Divorce can be overwhelming on its own, but adding the possible tax implications of divorce to the mix can definitely contribute to the stress of the process. You and your spouse have already decided to split. Your lifestyle, future, and any children you both share will be affected by the separation. Decisions must be made regarding filing the paperwork and how you will handle mediation or time in court. The last thing you are probably thinking about when you are ending your marriage is your taxes, but the reality is that your divorce does have the power to impact your taxes both during and after the transition.
The first factor you should be aware of is your filing status.
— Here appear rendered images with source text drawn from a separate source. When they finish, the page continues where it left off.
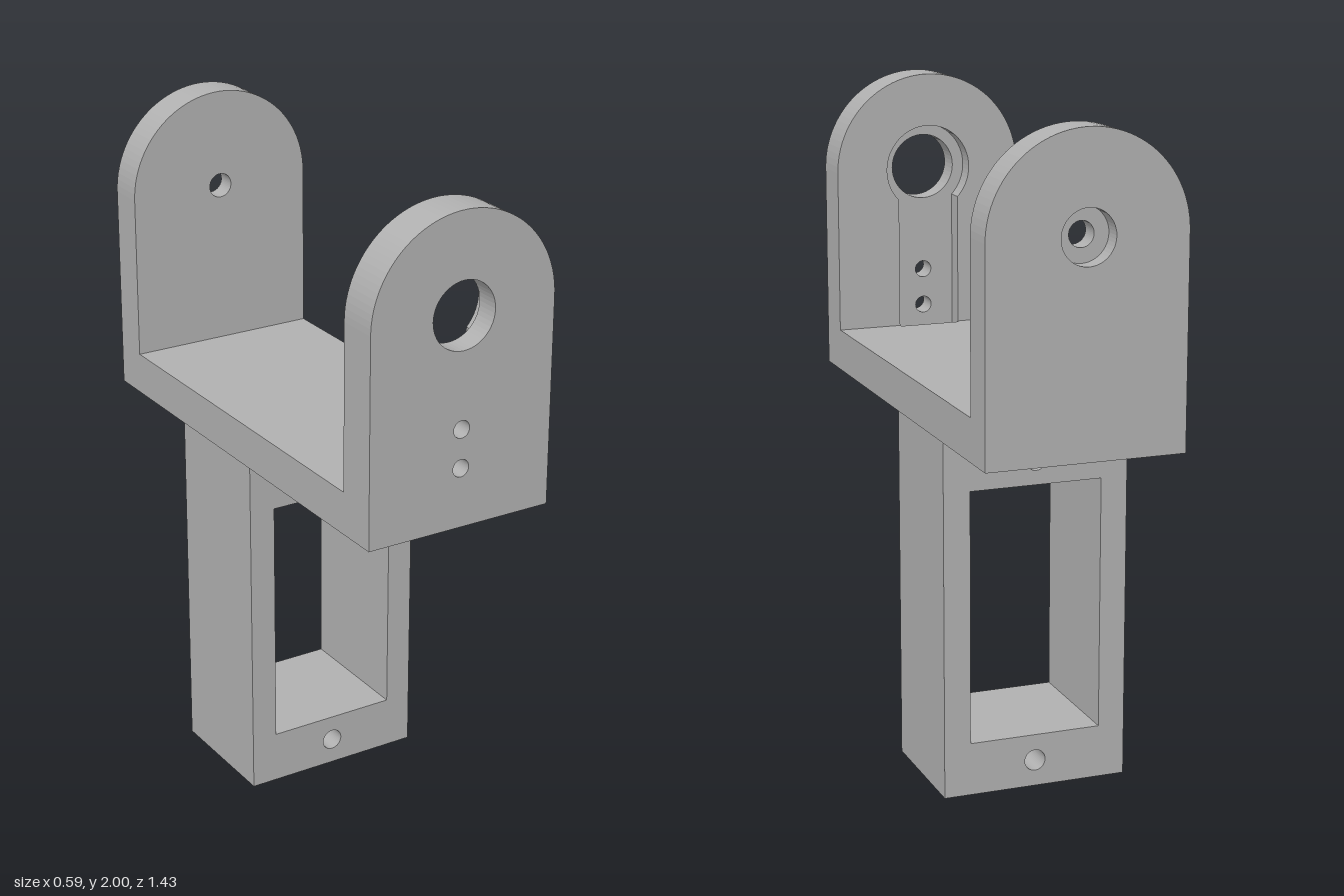
import * as THREE from 'three';

const HALF = 0.295, AXIS_Y = 1.706, BASE_Y = 1.085, FLOOR_Y = 1.212;
const FRONT_IN = 0.585, FRONT_STEP = 0.64, BACK_IN = -0.6, BACK_STEP = -0.66, END = 0.714;
const SLOT = 0.097, SLOT_Y = 1.19;

// closed outline from corner points
const polygon = (pts, Type = THREE.Shape) => new Type(pts.map(([x, y]) => new THREE.Vector2(x, y)));
const rect = (w, y0, y1, Type) => polygon([[-w, y0], [w, y0], [w, y1], [-w, y1]], Type);
const circle = (y, r) => new THREE.Path().absarc(0, y, r, 0, Math.PI * 2, false);

// round-topped plate outline
function arch(holes) {
  const s = new THREE.Shape();
  s.moveTo(-HALF, BASE_Y);
  s.lineTo(HALF, BASE_Y);
  s.absarc(0, AXIS_Y, HALF, 0, Math.PI, false);
  s.closePath();
  s.holes.push(...holes);
  return s;
}

// round recess with a straight channel running down from it
function keyhole() {
  const r = 0.135, a = Math.asin(SLOT / r), p = new THREE.Path();
  p.moveTo(-SLOT, SLOT_Y);
  p.lineTo(SLOT, SLOT_Y);
  p.absarc(0, AXIS_Y, r, -Math.PI / 2 + a, 1.5 * Math.PI - a, false);
  p.closePath();
  return p;
}

export function createModel() {
  const group = new THREE.Group();
  group.name = 'bracket';
  const grey = new THREE.MeshStandardMaterial({ color: 0xb0b0b0 });
  grey.name = 'grey';

  const add = (name, geometry) => {
    const mesh = new THREE.Mesh(geometry, grey);
    mesh.name = name;
    group.add(mesh);
    return mesh;
  };
  const slab = (name, shape, z0, z1) => {
    const g = new THREE.ExtrudeGeometry(shape, { depth: z1 - z0, bevelEnabled: false, curveSegments: 24 });
    return add(name, g.translate(0, 0, z0));
  };

  // front arm: outer web with bore and screw holes, inner layer with recess
  slab('frontArmWeb', arch([circle(AXIS_Y, 0.1), circle(1.378, 0.026), circle(1.263, 0.026)]), FRONT_STEP, END);
  slab('frontArmRecess', arch([keyhole()]), FRONT_IN, FRONT_STEP);

  // back arm: small pivot hole with a counterbore on the outside
  slab('backArmInner', arch([circle(AXIS_Y, 0.037)]), BACK_STEP, BACK_IN);
  slab('backArmCounterbore', arch([circle(AXIS_Y, 0.08)]), -END, BACK_STEP);

  // bridge between the arms, its top layer notched where the channel ends
  const length = FRONT_IN - BACK_IN;
  add('bridge', new THREE.BoxGeometry(HALF * 2, SLOT_Y - BASE_Y, length))
    .position.set(0, (SLOT_Y + BASE_Y) / 2, (FRONT_IN + BACK_IN) / 2);
  const notchZ = FRONT_IN - 0.011;
  const top = polygon([[-HALF, BACK_IN], [HALF, BACK_IN], [HALF, FRONT_IN], [SLOT, FRONT_IN],
    [SLOT, notchZ], [-SLOT, notchZ], [-SLOT, FRONT_IN], [-HALF, FRONT_IN]]);
  const topLayer = new THREE.ExtrudeGeometry(top, { depth: FLOOR_Y - SLOT_Y, bevelEnabled: false });
  add('bridgeTop', topLayer.rotateX(Math.PI / 2)).position.y = FLOOR_Y;

  // lower frame with a window and two mounting holes
  const frame = rect(0.283, 0, BASE_Y);
  frame.holes.push(rect(0.202, 0.16, 0.925, THREE.Path), circle(1.0, 0.032), circle(0.08, 0.032));
  slab('lowerFrame', frame, -0.342, 0.053);

  return group;
}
For example, the “Head of Household” status typically provides a slight advantage to divorcing taxpayers, compared to the “Married Filing Single” or “Single” statuses, but certain requirements must be met to be considered head of the household, so you need to ensure you are in line with those requirements first.
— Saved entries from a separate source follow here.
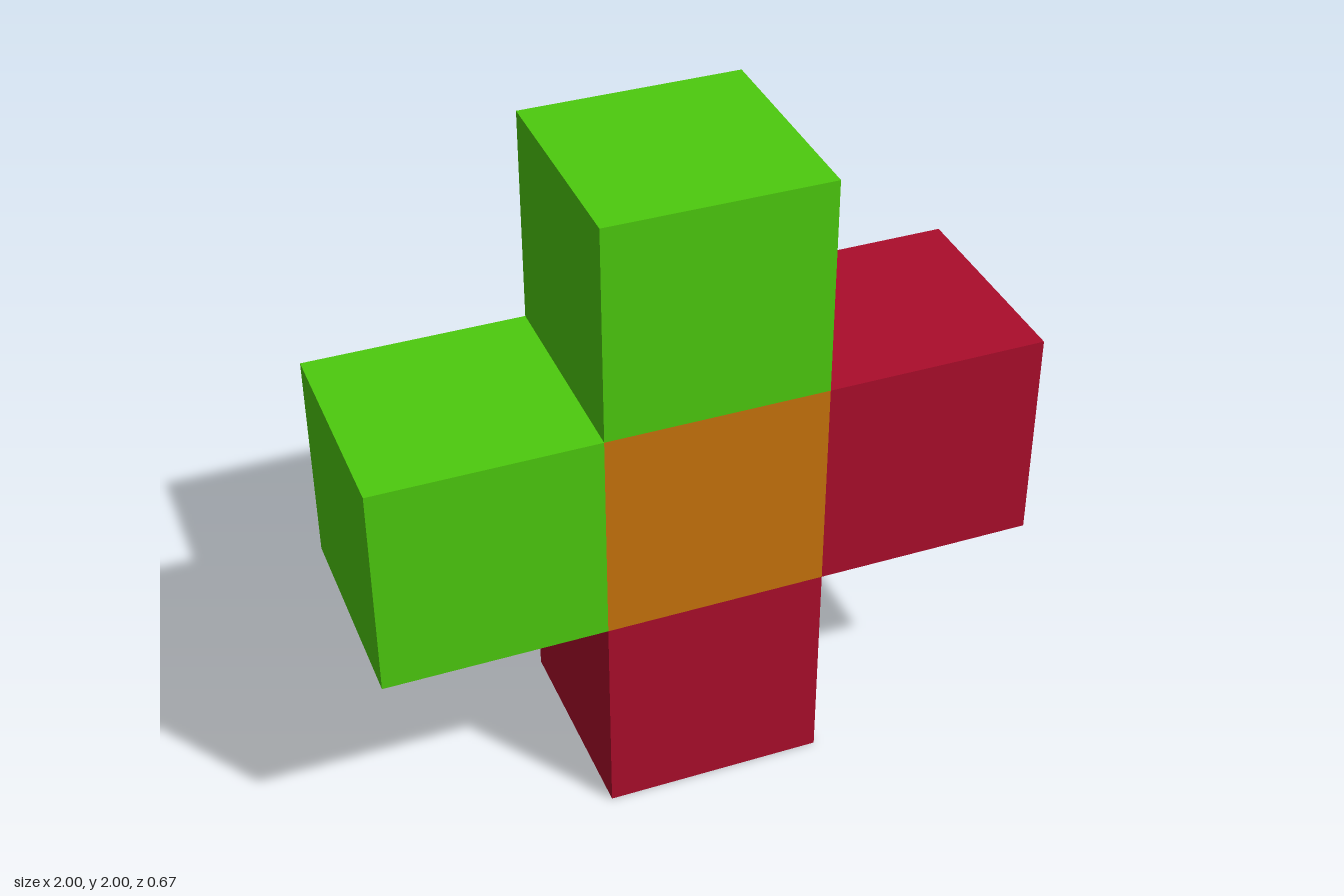
import * as THREE from 'three';

const SIZE = 2 / 3; // edge of one cube; three cubes span the full 2 units

export function createModel() {
  const model = new THREE.Group();
  model.name = 'cubeCross';

  const paint = (color) => new THREE.MeshStandardMaterial({ color });
  const green = paint(0x4dca0e);
  const red = paint(0xab0d2b);
  const orange = paint(0xc8730c);
  const cube = new THREE.BoxGeometry(SIZE, SIZE, SIZE);

  // Name, material and grid column / row of each cube
  const cubes = [
    ['centreCube', orange, 0, 0],
    ['topCube', green, 0, 1],
    ['rightCube', green, -1, 0],
    ['leftCube', red, 1, 0],
    ['bottomCube', red, 0, -1],
  ];

  for (const [name, material, column, row] of cubes) {
    const mesh = new THREE.Mesh(cube, material);
    mesh.name = name;
    mesh.position.set(column * SIZE, 1 + row * SIZE, 0);
    model.add(mesh);
  }
  return model;
}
When it comes to your status, the IRS determines which one you are eligible for based on where you stand come December 31st. If you are married on this date, the IRS considers you “married” for the entire year. The same idea applies if you are divorced on December 31st; if you are divorced on that specific day, then you are considered divorced for the whole year. What does all of this mean? In short, if you divorced by the 31st of December in any given year, then you are not eligible to file as a married person for that year’s taxes, and your filing status is an important factor in how much money you owe or receive when tax season arrives.
Claiming a Dependent
If you are a parent, your divorce can also affect your taxes when it comes to claiming your children. According to IRS regulations, whichever parent the child spends more time with is the one who is eligible to claim the child as his or her dependent. The parent claiming the child must spend more than fifty percent of the year with them. Although there are ways to negotiate and work around this requirement, this is the general standard the IRS uses.
Property and asset division can get especially tricky during a divorce, particularly where taxes are concerned. For example, depending on which assets are transferred to you, and when, you may be required to pay taxes on those assets later on. This type of situation arises with brokerage accounts and other kinds of investments, which is why it is important to navigate property division carefully when entering into divorce.
One of the best ways you can ensure you are properly addressing the financial impact separation will have on your taxes is to speak with a knowledgeable Kane County divorce attorney today. Call Shaw Family Law, P.C. at 630-584-5550 for a free consultation.